= ACTIVITY =
Search the data for the string "rings" and extract every line where it appears.
--- EXTRACTED INFORMATION ---
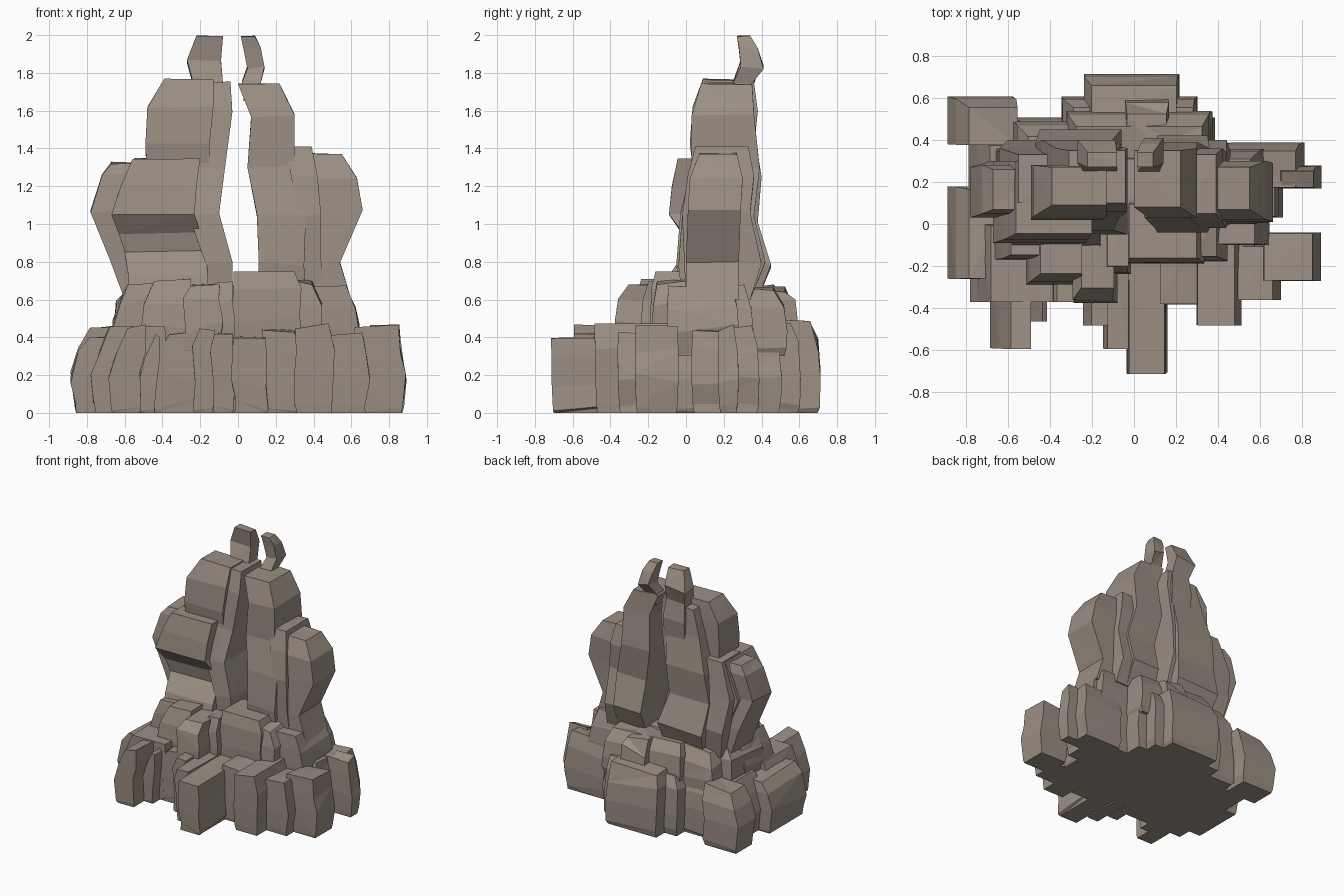
import bpy, bmesh, math, random

random.seed(4)
stone = bpy.data.materials.new("warm_grey_stone")
stone.diffuse_color = (0.33, 0.275, 0.228, 1)


def block(rings, tilt=0.02):
    """Rock column lofted through (z, x0, x1, y0, y1) rings with an uneven top."""
    bm = bmesh.new()
    loops = []
    for i, (z, x0, x1, y0, y1) in enumerate(rings):
        ends = i in (0, len(rings) - 1)
        loop = []
        for x, y in ((x0, y0), (x1, y0), (x1, y1), (x0, y1)):
            dz = 0 if i == 0 else random.uniform(-tilt, tilt if not ends else 0)
            loop.append(bm.verts.new((x, y, z + dz)))
        loops.append(loop)
    bm.faces.new(loops[0][::-1])
    bm.faces.new(loops[-1])
    for a, b in zip(loops, loops[1:]):
        for k in range(4):
            j = (k + 1) % 4
            bm.faces.new((a[k], a[j], b[j], b[k]))
    bmesh.ops.triangulate(bm, faces=bm.faces[:])
    me = bpy.data.meshes.new("block")
    bm.to_mesh(me)
    bm.free()
    return me


def add(name, me):
    ob = bpy.data.objects.new(name, me)
    bpy.context.collection.objects.link(ob)
    return ob


def rock(name, meshes):
    """Fuse overlapping blocks into one solid part."""
    ob = add(name, meshes[0])
    bm = bmesh.new()
    for m in meshes[1:]:
        bm.from_mesh(m)
    rest = bpy.data.meshes.new("rest")
    bm.to_mesh(rest)
    bm.free()
    other = add("helper", rest)
    mod = ob.modifiers.new("fuse", 'BOOLEAN')
    mod.operation, mod.object = 'UNION', other
    mod.solver, mod.use_self = 'EXACT', True
    dg = bpy.context.evaluated_depsgraph_get()
    fused = bpy.data.meshes.new_from_object(ob.evaluated_get(dg))
    ob.modifiers.clear()
    ob.data = fused
    bpy.data.objects.remove(other)
    fused.materials.clear()
    fused.materials.append(stone)
    return ob


def ledge(x0, x1, y0, y1, h, z0, leans):
    """Low block whose outer sides lean inward; leans = left, right, front, back."""
    def shifts(a, b, low, high):
        def one(edge, outward):
            amount = min(1, max(0, abs(edge) - 0.1) / 0.4) * (1 if outward else 0.3)
            return low * amount if edge < 0 else -high * amount
        return one(a, a < 0), one(b, b > 0)
    sx0, sx1 = shifts(x0, x1, *leans[:2])
    sy0, sy1 = shifts(y0, y1, *leans[2:])
    phase = 7 * (x0 + x1) / 2
    rings = []
    for t, k, inset in ((0, 0.12, 0.012), (0.1, 0.0, 0.006), (0.4, 0.05, 0),
                        (0.72, 0.3, 0), (1, 1, 0.006)):
        s = 0.012 * math.sin(8 * t + phase) * (0 < t < 1)
        rings.append((z0 + (h - z0) * t, x0 + inset + sx0 * k + s, x1 - inset + sx1 * k + s,
                      y0 + inset + sy0 * k, y1 - inset + sy1 * k))
    return block(rings, 0.035)


# Broad stepped base: x0, x1, y0, y1, height
base = [
    (-0.74, 0.60, -0.27, 0.37, 0.43), (-0.88, -0.60, -0.26, 0.18, 0.42),
    (-0.88, -0.575, 0.38, 0.61, 0.48), (-0.78, -0.55, 0.10, 0.42, 0.46),
    (-0.775, -0.40, -0.37, 0.0, 0.46), (-0.68, -0.51, -0.59, -0.1, 0.47),
    (-0.53, -0.43, -0.46, -0.1, 0.43), (-0.45, -0.18, -0.37, 0.0, 0.44),
    (-0.24, -0.12, -0.48, 0.0, 0.45), (-0.14, -0.02, -0.59, 0.0, 0.43),
    (-0.03, 0.155, -0.71, 0.0, 0.41), (0.12, 0.32, -0.38, 0.0, 0.45),
    (0.30, 0.51, -0.48, 0.0, 0.48), (0.48, 0.69, -0.36, -0.1, 0.43),
    (0.62, 0.88, -0.27, -0.04, 0.47), (0.50, 0.70, 0.03, 0.30, 0.45),
    (0.45, 0.80, 0.17, 0.39, 0.47), (0.70, 0.885, 0.17, 0.28, 0.47),
    (-0.57, 0.38, 0.2, 0.51, 0.46), (-0.35, 0.30, 0.3, 0.61, 0.48),
    (-0.24, 0.215, 0.4, 0.715, 0.50),
]
rock("base_ledges", [ledge(*b, 0, (0.09, 0.025, -0.01, 0.05)) for b in base])

# Middle shelf the towers stand on
shelf = [
    (-0.66, 0.62, -0.05, 0.36, 0.68), (-0.66, -0.45, -0.17, 0.20, 0.69),
    (-0.52, -0.25, -0.29, 0.1, 0.72), (-0.29, -0.09, -0.38, 0.1, 0.69),
    (-0.14, -0.02, -0.24, 0.1, 0.70), (-0.03, 0.34, -0.19, 0.1, 0.76),
    (0.30, 0.45, -0.18, 0.1, 0.71), (0.40, 0.64, -0.10, 0.28, 0.68),
    (-0.58, -0.25, 0.2, 0.49, 0.67), (-0.32, 0.37, 0.2, 0.54, 0.68),
    (-0.04, 0.17, 0.3, 0.60, 0.67),
]
rock("middle_shelf", [ledge(*s, 0.3, (0.07, 0.06, 0.10, 0.07)) for s in shelf])

# Left tower: (z, x0, x1, y0, y1) rings for each column
left_outer = [(0.6, -0.60, -0.35, 0.04, 0.30), (0.82, -0.68, -0.4, 0.04, 0.30),
              (1.07, -0.78, -0.45, 0.03, 0.27), (1.27, -0.72, -0.45, 0.05, 0.28),
              (1.33, -0.67, -0.45, 0.07, 0.26)]
left_step = [(0.6, -0.56, -0.3, 0.1, 0.36), (0.82, -0.60, -0.3, 0.1, 0.40),
             (1.07, -0.64, -0.3, 0.1, 0.36), (1.35, -0.55, -0.3, 0.1, 0.33)]
left_front = [(0.6, -0.58, -0.16, -0.12, 0.3), (0.72, -0.58, -0.16, -0.09, 0.3),
              (0.86, -0.60, -0.17, 0.0, 0.3),
              (0.95, -0.63, -0.20, -0.02, 0.3), (1.06, -0.67, -0.23, -0.09, 0.3),
              (1.2, -0.62, -0.22, -0.075, 0.3), (1.35, -0.56, -0.20, -0.045, 0.3)]
left_inner = [(0.6, -0.18, -0.03, -0.04, 0.34), (0.79, -0.17, -0.03, -0.05, 0.36),
              (1.05, -0.26, -0.10, -0.03, 0.35), (1.3, -0.21, -0.07, 0.03, 0.37),
              (1.6, -0.18, -0.03, 0.06, 0.36), (1.76, -0.16, -0.04, 0.10, 0.35)]
left_upper = [(1.1, -0.48, -0.16, 0.06, 0.28), (1.42, -0.49, -0.15, 0.02, 0.28),
              (1.62, -0.48, -0.13, 0.035, 0.28), (1.77, -0.39, -0.13, 0.09, 0.27)]
left_back = [(0.6, -0.42, -0.08, 0.2, 0.38), (0.78, -0.45, -0.06, 0.2, 0.45),
             (1.02, -0.47, -0.12, 0.2, 0.38), (1.25, -0.44, -0.1, 0.2, 0.40),
             (1.5, -0.37, -0.08, 0.2, 0.36), (1.72, -0.31, -0.09, 0.2, 0.35)]
left_tip = [(1.4, -0.24, -0.07, 0.24, 0.36), (1.6, -0.25, -0.06, 0.24, 0.38),
            (1.75, -0.24, -0.08, 0.25, 0.36),
            (1.86, -0.27, -0.09, 0.29, 0.40), (2.0, -0.22, -0.08, 0.27, 0.34)]
rock("left_tower", [block(r, 0.012) for r in
     (left_outer, left_step, left_front, left_inner, left_upper, left_back, left_tip)])

# Right tower
right_inner = [(0.6, 0.10, 0.36, -0.02, 0.34), (0.79, 0.11, 0.35, -0.04, 0.42),
               (1.05, 0.10, 0.36, -0.02, 0.36), (1.3, 0.05, 0.30, 0.03, 0.39),
               (1.57, 0.07, 0.30, 0.03, 0.36), (1.75, 0.0, 0.22, 0.08, 0.35)]
right_middle = [(0.6, 0.30, 0.46, 0.0, 0.34), (0.8, 0.30, 0.44, -0.01, 0.40),
                (1.05, 0.32, 0.44, -0.02, 0.34), (1.25, 0.28, 0.42, 0.01, 0.36),
                (1.41, 0.25, 0.39, 0.05, 0.33)]
right_outer = [(0.6, 0.38, 0.60, 0.0, 0.28), (0.8, 0.36, 0.54, 0.0, 0.28),
               (1.07, 0.38, 0.66, 0.01, 0.29), (1.24, 0.37, 0.63, 0.02, 0.30),
               (1.38, 0.34, 0.55, 0.07, 0.27)]
right_tip = [(1.65, 0.03, 0.12, 0.25, 0.34), (1.75, 0.02, 0.12, 0.25, 0.35),
             (1.83, 0.05, 0.14, 0.29, 0.41), (1.93, 0.03, 0.12, 0.28, 0.38),
             (2.0, 0.015, 0.09, 0.27, 0.34)]
rock("right_tower", [block(r, 0.012) for r in
     (right_inner, right_middle, right_outer, right_tip)])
---
= ANSWER SECTION =
def block(rings, tilt=0.02):
    """Rock column lofted through (z, x0, x1, y0, y1) rings with an uneven top."""
    for i, (z, x0, x1, y0, y1) in enumerate(rings):
        ends = i in (0, len(rings) - 1)
    rings = []
        rings.append((z0 + (h - z0) * t, x0 + inset + sx0 * k + s, x1 - inset + sx1 * k + s,
    return block(rings, 0.035)
# Left tower: (z, x0, x1, y0, y1) rings for each column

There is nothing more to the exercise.